WO2012163967A1 *May 30, 2012Dec 6, 2012Welltec A/SA formation penetrating tool
WO2013052225A1 *Sep 4, 2012Apr 11, 2013Baker Hughes IncorporatedCutting assembly and method of cutting coiled tubing
WO2013181308A1 *May 30, 2013Dec 5, 2013Schlumberger Canada LimitedAssembly and technique for completing a multilateral well
Classifications
U.S. Classification166/306, 175/78, 175/61
International ClassificationE21B43/25
Cooperative ClassificationE21B7/18, E21B43/114, E21B7/046, E21B43/26
European ClassificationE21B43/26, E21B7/18, E21B43/114, E21B7/04B
Legal Events
DateCodeEventDescription
Jul 25, 2008ASAssignment
Owner name: HALLIBURTON ENERGY SERVICES, INC., TEXAS

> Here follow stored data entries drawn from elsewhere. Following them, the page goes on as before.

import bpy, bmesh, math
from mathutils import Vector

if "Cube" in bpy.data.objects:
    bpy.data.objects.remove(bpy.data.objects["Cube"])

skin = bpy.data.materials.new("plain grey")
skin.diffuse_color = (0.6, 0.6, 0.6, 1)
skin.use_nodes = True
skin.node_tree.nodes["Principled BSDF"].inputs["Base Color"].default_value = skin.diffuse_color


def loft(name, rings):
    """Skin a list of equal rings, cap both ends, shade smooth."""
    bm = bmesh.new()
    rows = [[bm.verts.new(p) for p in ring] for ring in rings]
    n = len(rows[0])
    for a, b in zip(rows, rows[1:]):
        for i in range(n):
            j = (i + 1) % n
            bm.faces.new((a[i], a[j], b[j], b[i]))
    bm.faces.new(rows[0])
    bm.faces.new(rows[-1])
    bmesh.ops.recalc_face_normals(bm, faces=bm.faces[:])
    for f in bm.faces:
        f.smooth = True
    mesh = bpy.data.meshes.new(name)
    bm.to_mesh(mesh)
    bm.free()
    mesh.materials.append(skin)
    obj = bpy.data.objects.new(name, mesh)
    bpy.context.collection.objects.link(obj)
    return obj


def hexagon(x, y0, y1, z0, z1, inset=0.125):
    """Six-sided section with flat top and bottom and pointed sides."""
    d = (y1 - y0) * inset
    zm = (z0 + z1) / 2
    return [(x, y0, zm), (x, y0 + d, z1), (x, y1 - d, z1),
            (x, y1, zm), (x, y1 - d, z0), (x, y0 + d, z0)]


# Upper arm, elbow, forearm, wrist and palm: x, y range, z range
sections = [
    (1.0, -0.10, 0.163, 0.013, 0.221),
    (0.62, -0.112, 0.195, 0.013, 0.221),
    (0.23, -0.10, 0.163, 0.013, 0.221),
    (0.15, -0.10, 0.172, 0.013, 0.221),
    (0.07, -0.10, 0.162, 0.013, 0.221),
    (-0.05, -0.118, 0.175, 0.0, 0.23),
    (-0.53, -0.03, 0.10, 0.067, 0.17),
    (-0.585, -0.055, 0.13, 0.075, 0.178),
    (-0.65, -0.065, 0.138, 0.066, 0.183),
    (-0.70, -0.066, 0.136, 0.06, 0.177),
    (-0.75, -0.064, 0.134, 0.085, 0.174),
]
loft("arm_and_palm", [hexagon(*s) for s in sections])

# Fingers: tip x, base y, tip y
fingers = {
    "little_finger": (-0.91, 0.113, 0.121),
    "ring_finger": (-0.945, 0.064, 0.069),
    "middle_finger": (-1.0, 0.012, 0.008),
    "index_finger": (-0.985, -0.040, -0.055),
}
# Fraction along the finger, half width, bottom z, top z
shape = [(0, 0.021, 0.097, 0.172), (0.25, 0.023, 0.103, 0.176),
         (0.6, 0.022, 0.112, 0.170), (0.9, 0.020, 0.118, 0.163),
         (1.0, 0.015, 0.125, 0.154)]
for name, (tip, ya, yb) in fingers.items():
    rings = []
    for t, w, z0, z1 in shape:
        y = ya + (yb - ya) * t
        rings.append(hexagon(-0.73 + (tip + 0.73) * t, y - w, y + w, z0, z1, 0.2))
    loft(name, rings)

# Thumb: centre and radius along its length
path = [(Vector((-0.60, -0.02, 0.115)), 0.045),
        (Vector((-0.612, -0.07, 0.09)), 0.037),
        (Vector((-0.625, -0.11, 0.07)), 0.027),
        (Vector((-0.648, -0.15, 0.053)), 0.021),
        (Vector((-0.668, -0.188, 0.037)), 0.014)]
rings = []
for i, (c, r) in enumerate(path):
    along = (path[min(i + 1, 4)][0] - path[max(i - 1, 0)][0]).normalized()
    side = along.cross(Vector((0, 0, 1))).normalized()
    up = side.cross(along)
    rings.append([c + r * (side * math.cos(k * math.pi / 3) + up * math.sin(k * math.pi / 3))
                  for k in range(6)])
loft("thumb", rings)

Free format text: ASSIGNMENT OF ASSIGNORS INTEREST;ASSIGNORS:GRAHAM, STEPHEN A.;WOODARD, PHILIP W.;SHELLEY, ROBERT F.;AND OTHERS;REEL/FRAME:021292/0047;SIGNING DATES FROM 20080714 TO 20080715